Buckbrush and willows are also prevalent on many oxbows, and many crappie are caught in the thickest such cover available. The idea is to get away from the edges that are fished by every passing angler. You want to fish as far back in the cover where you can. This means fishing jigs— live minnows will keep you tangled up. And you'll have to employ a long fishing pole— 10 to 16 feet — for extra reach.

To use a jig in these thickets, pull it all the way up to the rod tip, work it back in the brush carefully, then let it down through a hole in the brush. The hole doesn't have to be big for you to fish it —about the size of silver dollar, if that big. And though you wouldn't think you could pull a 2-pound crappie out of a hole that size, you can — most of the time, anyway. You're going to lose some fish, but usually, if you get a good hookset, and hoss that fish up and out of the brush, you can get him in the boat.

Other prime oxbow fishing spots include fallen trees, beaver lodges, sunken Christmas tree shelters, weedbeds, riprap, stump fields and boat docks. Fish them as conditions dictate.

If you're on an oxbow when floodwaters are receding, try fishing around run-out chutes between the oxbow and the river. Look for areas where outflowing water is constricted, like sloughs and natural cuts, then work a minnow, jig or jig/spinner combo around surrounding woody cover. Key your efforts to periods when water is falling 3 to 6 inches a day; during a faster fall, crappie are likely to be more scattered and harder to locate.
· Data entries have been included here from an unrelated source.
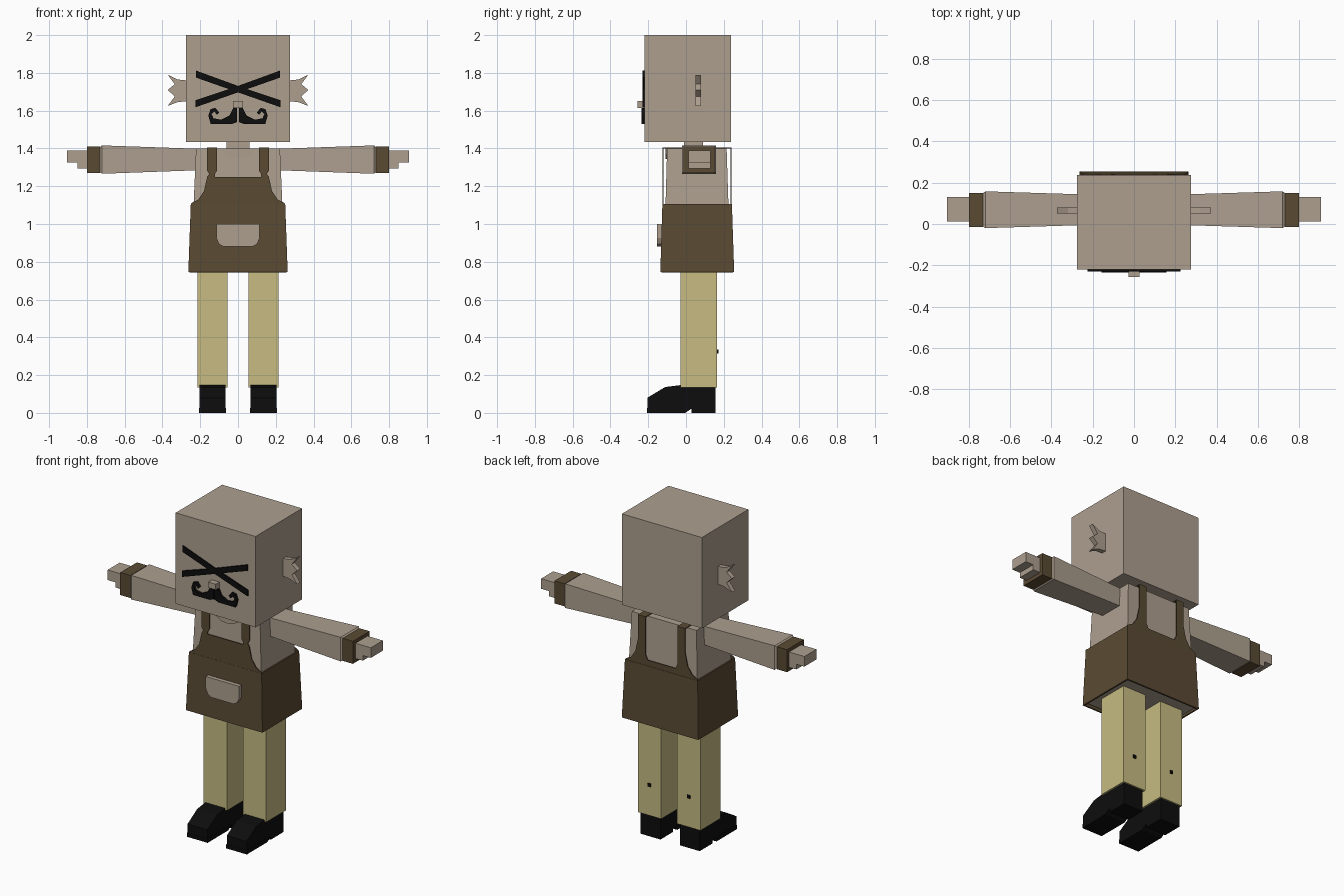
import bpy
import bmesh

old = bpy.data.objects.get("Cube")
if old:
    bpy.data.objects.remove(old)


def material(name, rgb):
    m = bpy.data.materials.new(name)
    m.use_nodes = True
    m.diffuse_color = (*rgb, 1)
    m.node_tree.nodes["Principled BSDF"].inputs["Base Color"].default_value = (*rgb, 1)
    return m


SKIN = material("warm_taupe", (0.418, 0.347, 0.274))
BROWN = material("dark_brown", (0.102, 0.069, 0.033))
KHAKI = material("khaki", (0.57, 0.50, 0.226))
BLACK = material("black", (0.004, 0.004, 0.004))
SIDES = (("left", 1), ("right", -1))


def place(axis, pos, p):
    """Point at pos on an axis, with p giving the other two coordinates in order."""
    co = list(p)
    co.insert(axis, pos)
    return co


def loft(name, axis, a, pts_a, b, pts_b, mat, side=1, caps=True):
    """Join two matching outlines at positions a and b along an axis."""
    bm = bmesh.new()
    rings = []
    for pos, pts in ((a, pts_a), (b, pts_b)):
        ring = []
        for p in pts:
            x, y, z = place(axis, pos, p)
            ring.append(bm.verts.new((x * side, y, z)))
        rings.append(ring)
    n = len(pts_a)
    for i in range(n):
        j = (i + 1) % n
        bm.faces.new((rings[0][i], rings[0][j], rings[1][j], rings[1][i]))
    if caps:
        for ring in rings:
            bm.faces.new(ring)
    bmesh.ops.recalc_face_normals(bm, faces=bm.faces)
    mesh = bpy.data.meshes.new(name)
    bm.to_mesh(mesh)
    bm.free()
    mesh.materials.append(mat)
    ob = bpy.data.objects.new(name, mesh)
    bpy.context.scene.collection.objects.link(ob)
    return ob


def rect(u0, u1, v0, v1):
    return [(u0, v0), (u1, v0), (u1, v1), (u0, v1)]


def prism(name, axis, a, b, pts, mat, side=1):
    return loft(name, axis, a, pts, b, pts, mat, side)


def box(name, x, y, z, mat, side=1):
    return prism(name, 2, z[0], z[1], rect(*x, *y), mat, side)


def symmetric(half):
    """Complete a half outline that starts and ends on the centre line."""
    return half + [(-x, z) for x, z in reversed(half) if x > 0]


# Head, neck and nose
box("head", (-0.275, 0.275), (-0.22, 0.237), (1.435, 2.0), SKIN)
box("neck", (-0.06, 0.06), (-0.01, 0.09), (1.39, 1.44), SKIN)
box("nose", (-0.026, 0.026), (-0.256, -0.22), (1.615, 1.65), SKIN)

# Crossed eye bars
for label, s in SIDES:
    bar = [(-0.222, 1.775), (0.225, 1.618), (0.225, 1.655), (0.03, 1.72), (-0.222, 1.812)]
    prism(label + "_eye_bar", 1, -0.229, -0.22, bar, BLACK, s)

# Curled moustache halves and ragged ears
curl = [(0.004, 1.625), (0.025, 1.615), (0.045, 1.575), (0.09, 1.552), (0.13, 1.56),
        (0.14, 1.583), (0.125, 1.595), (0.112, 1.578), (0.10, 1.59), (0.12, 1.615),
        (0.145, 1.608), (0.157, 1.575), (0.145, 1.53), (0.03, 1.53), (0.004, 1.54)]
ear = [(0.27, 1.76), (0.32, 1.765), (0.372, 1.79), (0.335, 1.74), (0.372, 1.71),
       (0.335, 1.675), (0.372, 1.625), (0.32, 1.645), (0.27, 1.65)]
for label, s in SIDES:
    prism(label + "_moustache", 1, -0.235, -0.22, curl, BLACK, s)
    prism(label + "_ear", 1, 0.05, 0.08, ear, SKIN, s)

# Torso and collar
loft("torso", 2, 0.757, rect(-0.25, 0.25, -0.118, 0.236),
     1.40, rect(-0.222, 0.222, -0.10, 0.215), SKIN)
collar = symmetric([(0, 1.343), (0.04, 1.349), (0.075, 1.37), (0.095, 1.4), (0, 1.4)])
prism("collar", 1, -0.108, -0.10, collar, SKIN)

# Apron skirt: an open shell
skirt = loft("apron_skirt", 2, 0.745, rect(-0.263, 0.263, -0.136, 0.255),
             1.105, rect(-0.25, 0.25, -0.125, 0.243), BROWN, caps=False)
shell = skirt.modifiers.new("thickness", "SOLIDIFY")
shell.thickness = 0.014
shell.offset = -1

# Apron bib, back panel and straps
flank = [(0, 1.1), (0.25, 1.1), (0.247, 1.11), (0.21, 1.13), (0.18, 1.175), (0.163, 1.25)]
front_strap = [(0.152, 1.265), (0.165, 1.285), (0.165, 1.406), (0.11, 1.406),
               (0.11, 1.285), (0.122, 1.265), (0.122, 1.25), (0, 1.25)]
back_strap = [(0.16, 1.406), (0.11, 1.406), (0.11, 1.17), (0.095, 1.14), (0, 1.14)]
prism("apron_bib", 1, -0.124, -0.119, symmetric(flank + front_strap), BROWN)
prism("apron_back", 1, 0.236, 0.241, symmetric(flank + back_strap), BROWN)
for label, s in SIDES:
    box(label + "_shoulder_strap", (0.11, 0.162), (-0.124, 0.241), (1.401, 1.406), BROWN, s)

# Apron pocket with rounded lower corners
pocket = symmetric([(0, 0.88), (0.075, 0.88), (0.1, 0.893), (0.115, 0.925),
                    (0.115, 1.0), (0, 1.0)])
prism("pocket", 1, -0.153, -0.125, pocket, SKIN)

for label, s in SIDES:
    # Arm flaring to the wrist, cuff and stepped hand
    wide = rect(-0.02, 0.158, 1.266, 1.416)
    loft(label + "_arm", 0, 0.2, rect(-0.004, 0.142, 1.285, 1.398), 0.72, wide, SKIN, s)
    loft(label + "_arm_end", 0, 0.72, wide, 0.733, rect(-0.01, 0.148, 1.276, 1.406), SKIN, s)
    prism(label + "_cuff", 0, 0.73, 0.80, rect(-0.014, 0.15, 1.27, 1.41), BROWN, s)
    hand = [(0.79, 1.293), (0.85, 1.293), (0.85, 1.325), (0.905, 1.325),
            (0.905, 1.388), (0.79, 1.388)]
    prism(label + "_hand", 1, 0.012, 0.13, hand, SKIN, s)

    # Trouser leg with a small dark patch behind
    box(label + "_leg", (0.055, 0.215), (-0.03, 0.165), (0.135, 0.76), KHAKI, s)
    box(label + "_leg_patch", (0.125, 0.145), (0.165, 0.171), (0.315, 0.335), BLACK, s)

    # Boot with heel notch, and a slightly wider sole
    boot = [(-0.205, 0.01), (-0.205, 0.08), (-0.11, 0.137), (-0.02, 0.148), (0.155, 0.148),
            (0.155, 0), (0.03, 0), (0.03, 0.022), (0, 0.01)]
    prism(label + "_boot", 0, 0.067, 0.203, boot, BLACK, s)
    sole = [(-0.207, 0), (-0.207, 0.025), (-0.01, 0.025), (0.025, 0.02), (-0.005, 0)]
    prism(label + "_sole", 0, 0.064, 0.206, sole, BLACK, s)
One final note: when considering where to go, think small. Some oxbows cover several thousand acres, but the real jewels are much smaller. It's not uncommon to fish all day on a little backcountry oxbow and never see another boat. And when the crappie are biting, there's only one way to describe it. It's heaven on earth.